[Your objective]
All of the records must be set down again word for word.

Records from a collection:
-----

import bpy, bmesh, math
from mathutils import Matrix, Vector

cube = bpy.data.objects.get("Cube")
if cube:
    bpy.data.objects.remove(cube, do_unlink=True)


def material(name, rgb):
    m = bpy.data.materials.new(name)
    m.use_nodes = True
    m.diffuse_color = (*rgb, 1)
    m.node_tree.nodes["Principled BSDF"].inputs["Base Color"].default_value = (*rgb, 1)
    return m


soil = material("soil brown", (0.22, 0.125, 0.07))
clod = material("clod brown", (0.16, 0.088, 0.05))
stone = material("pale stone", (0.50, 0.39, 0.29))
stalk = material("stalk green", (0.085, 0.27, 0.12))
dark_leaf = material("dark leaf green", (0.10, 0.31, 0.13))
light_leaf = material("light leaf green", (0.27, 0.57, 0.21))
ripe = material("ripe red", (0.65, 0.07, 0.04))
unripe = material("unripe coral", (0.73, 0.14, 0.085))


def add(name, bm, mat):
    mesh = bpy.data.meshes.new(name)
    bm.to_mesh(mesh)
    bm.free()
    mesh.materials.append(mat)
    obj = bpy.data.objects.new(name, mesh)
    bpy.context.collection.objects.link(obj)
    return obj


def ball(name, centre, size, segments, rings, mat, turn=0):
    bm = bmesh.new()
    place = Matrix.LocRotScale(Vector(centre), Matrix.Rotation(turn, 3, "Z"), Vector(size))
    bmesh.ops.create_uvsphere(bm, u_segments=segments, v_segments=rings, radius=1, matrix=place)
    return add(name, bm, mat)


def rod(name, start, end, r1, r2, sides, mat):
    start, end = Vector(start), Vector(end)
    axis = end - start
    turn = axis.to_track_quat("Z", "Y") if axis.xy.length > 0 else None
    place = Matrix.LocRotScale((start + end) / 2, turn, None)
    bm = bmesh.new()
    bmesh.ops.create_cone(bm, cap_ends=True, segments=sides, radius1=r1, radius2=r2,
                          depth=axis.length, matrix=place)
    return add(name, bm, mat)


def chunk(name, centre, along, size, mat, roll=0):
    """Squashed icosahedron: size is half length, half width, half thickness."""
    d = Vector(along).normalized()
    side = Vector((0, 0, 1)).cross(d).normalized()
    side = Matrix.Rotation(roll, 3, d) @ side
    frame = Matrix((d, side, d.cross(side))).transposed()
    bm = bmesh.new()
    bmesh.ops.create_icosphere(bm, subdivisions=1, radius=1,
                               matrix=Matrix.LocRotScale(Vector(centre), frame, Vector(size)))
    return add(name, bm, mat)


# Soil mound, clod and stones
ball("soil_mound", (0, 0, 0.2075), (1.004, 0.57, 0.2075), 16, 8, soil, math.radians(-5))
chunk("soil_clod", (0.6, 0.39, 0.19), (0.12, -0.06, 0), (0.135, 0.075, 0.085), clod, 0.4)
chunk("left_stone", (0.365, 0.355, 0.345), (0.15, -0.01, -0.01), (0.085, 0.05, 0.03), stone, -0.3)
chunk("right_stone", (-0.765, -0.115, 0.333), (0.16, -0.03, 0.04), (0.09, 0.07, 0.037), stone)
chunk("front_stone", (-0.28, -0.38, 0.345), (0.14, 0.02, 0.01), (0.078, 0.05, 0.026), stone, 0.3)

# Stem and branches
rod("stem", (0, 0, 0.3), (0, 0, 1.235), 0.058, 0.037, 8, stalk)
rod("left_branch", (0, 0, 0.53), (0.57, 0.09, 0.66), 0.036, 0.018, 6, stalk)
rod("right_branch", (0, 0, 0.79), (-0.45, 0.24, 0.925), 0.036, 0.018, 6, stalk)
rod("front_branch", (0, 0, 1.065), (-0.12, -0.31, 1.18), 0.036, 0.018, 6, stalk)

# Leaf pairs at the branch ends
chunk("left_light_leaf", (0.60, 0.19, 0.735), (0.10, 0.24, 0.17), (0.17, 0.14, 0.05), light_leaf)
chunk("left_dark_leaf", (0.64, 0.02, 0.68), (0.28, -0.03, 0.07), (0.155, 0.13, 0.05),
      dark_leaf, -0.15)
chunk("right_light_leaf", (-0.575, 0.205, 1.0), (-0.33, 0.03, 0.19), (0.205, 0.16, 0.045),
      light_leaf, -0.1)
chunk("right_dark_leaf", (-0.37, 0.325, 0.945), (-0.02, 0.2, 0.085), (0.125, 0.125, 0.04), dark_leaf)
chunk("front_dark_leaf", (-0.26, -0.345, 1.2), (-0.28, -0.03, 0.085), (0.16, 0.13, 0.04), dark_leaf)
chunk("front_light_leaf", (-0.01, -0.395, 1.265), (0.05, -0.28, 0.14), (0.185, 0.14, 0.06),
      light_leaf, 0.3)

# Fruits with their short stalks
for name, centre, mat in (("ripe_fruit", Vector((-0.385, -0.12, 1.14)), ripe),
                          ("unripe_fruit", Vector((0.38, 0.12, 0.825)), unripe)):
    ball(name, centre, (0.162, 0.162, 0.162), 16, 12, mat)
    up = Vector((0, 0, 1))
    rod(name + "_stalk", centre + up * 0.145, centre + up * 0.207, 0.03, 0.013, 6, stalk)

-----

[Solution to this task]
import bpy, bmesh, math
from mathutils import Matrix, Vector

cube = bpy.data.objects.get("Cube")
if cube:
    bpy.data.objects.remove(cube, do_unlink=True)


def material(name, rgb):
    m = bpy.data.materials.new(name)
    m.use_nodes = True
    m.diffuse_color = (*rgb, 1)
    m.node_tree.nodes["Principled BSDF"].inputs["Base Color"].default_value = (*rgb, 1)
    return m


soil = material("soil brown", (0.22, 0.125, 0.07))
clod = material("clod brown", (0.16, 0.088, 0.05))
stone = material("pale stone", (0.50, 0.39, 0.29))
stalk = material("stalk green", (0.085, 0.27, 0.12))
dark_leaf = material("dark leaf green", (0.10, 0.31, 0.13))
light_leaf = material("light leaf green", (0.27, 0.57, 0.21))
ripe = material("ripe red", (0.65, 0.07, 0.04))
unripe = material("unripe coral", (0.73, 0.14, 0.085))


def add(name, bm, mat):
    mesh = bpy.data.meshes.new(name)
    bm.to_mesh(mesh)
    bm.free()
    mesh.materials.append(mat)
    obj = bpy.data.objects.new(name, mesh)
    bpy.context.collection.objects.link(obj)
    return obj


def ball(name, centre, size, segments, rings, mat, turn=0):
    bm = bmesh.new()
    place = Matrix.LocRotScale(Vector(centre), Matrix.Rotation(turn, 3, "Z"), Vector(size))
    bmesh.ops.create_uvsphere(bm, u_segments=segments, v_segments=rings, radius=1, matrix=place)
    return add(name, bm, mat)


def rod(name, start, end, r1, r2, sides, mat):
    start, end = Vector(start), Vector(end)
    axis = end - start
    turn = axis.to_track_quat("Z", "Y") if axis.xy.length > 0 else None
    place = Matrix.LocRotScale((start + end) / 2, turn, None)
    bm = bmesh.new()
    bmesh.ops.create_cone(bm, cap_ends=True, segments=sides, radius1=r1, radius2=r2,
                          depth=axis.length, matrix=place)
    return add(name, bm, mat)


def chunk(name, centre, along, size, mat, roll=0):
    """Squashed icosahedron: size is half length, half width, half thickness."""
    d = Vector(along).normalized()
    side = Vector((0, 0, 1)).cross(d).normalized()
    side = Matrix.Rotation(roll, 3, d) @ side
    frame = Matrix((d, side, d.cross(side))).transposed()
    bm = bmesh.new()
    bmesh.ops.create_icosphere(bm, subdivisions=1, radius=1,
                               matrix=Matrix.LocRotScale(Vector(centre), frame, Vector(size)))
    return add(name, bm, mat)


# Soil mound, clod and stones
ball("soil_mound", (0, 0, 0.2075), (1.004, 0.57, 0.2075), 16, 8, soil, math.radians(-5))
chunk("soil_clod", (0.6, 0.39, 0.19), (0.12, -0.06, 0), (0.135, 0.075, 0.085), clod, 0.4)
chunk("left_stone", (0.365, 0.355, 0.345), (0.15, -0.01, -0.01), (0.085, 0.05, 0.03), stone, -0.3)
chunk("right_stone", (-0.765, -0.115, 0.333), (0.16, -0.03, 0.04), (0.09, 0.07, 0.037), stone)
chunk("front_stone", (-0.28, -0.38, 0.345), (0.14, 0.02, 0.01), (0.078, 0.05, 0.026), stone, 0.3)

# Stem and branches
rod("stem", (0, 0, 0.3), (0, 0, 1.235), 0.058, 0.037, 8, stalk)
rod("left_branch", (0, 0, 0.53), (0.57, 0.09, 0.66), 0.036, 0.018, 6, stalk)
rod("right_branch", (0, 0, 0.79), (-0.45, 0.24, 0.925), 0.036, 0.018, 6, stalk)
rod("front_branch", (0, 0, 1.065), (-0.12, -0.31, 1.18), 0.036, 0.018, 6, stalk)

# Leaf pairs at the branch ends
chunk("left_light_leaf", (0.60, 0.19, 0.735), (0.10, 0.24, 0.17), (0.17, 0.14, 0.05), light_leaf)
chunk("left_dark_leaf", (0.64, 0.02, 0.68), (0.28, -0.03, 0.07), (0.155, 0.13, 0.05),
      dark_leaf, -0.15)
chunk("right_light_leaf", (-0.575, 0.205, 1.0), (-0.33, 0.03, 0.19), (0.205, 0.16, 0.045),
      light_leaf, -0.1)
chunk("right_dark_leaf", (-0.37, 0.325, 0.945), (-0.02, 0.2, 0.085), (0.125, 0.125, 0.04), dark_leaf)
chunk("front_dark_leaf", (-0.26, -0.345, 1.2), (-0.28, -0.03, 0.085), (0.16, 0.13, 0.04), dark_leaf)
chunk("front_light_leaf", (-0.01, -0.395, 1.265), (0.05, -0.28, 0.14), (0.185, 0.14, 0.06),
      light_leaf, 0.3)

# Fruits with their short stalks
for name, centre, mat in (("ripe_fruit", Vector((-0.385, -0.12, 1.14)), ripe),
                          ("unripe_fruit", Vector((0.38, 0.12, 0.825)), unripe)):
    ball(name, centre, (0.162, 0.162, 0.162), 16, 12, mat)
    up = Vector((0, 0, 1))
    rod(name + "_stalk", centre + up * 0.145, centre + up * 0.207, 0.03, 0.013, 6, stalk)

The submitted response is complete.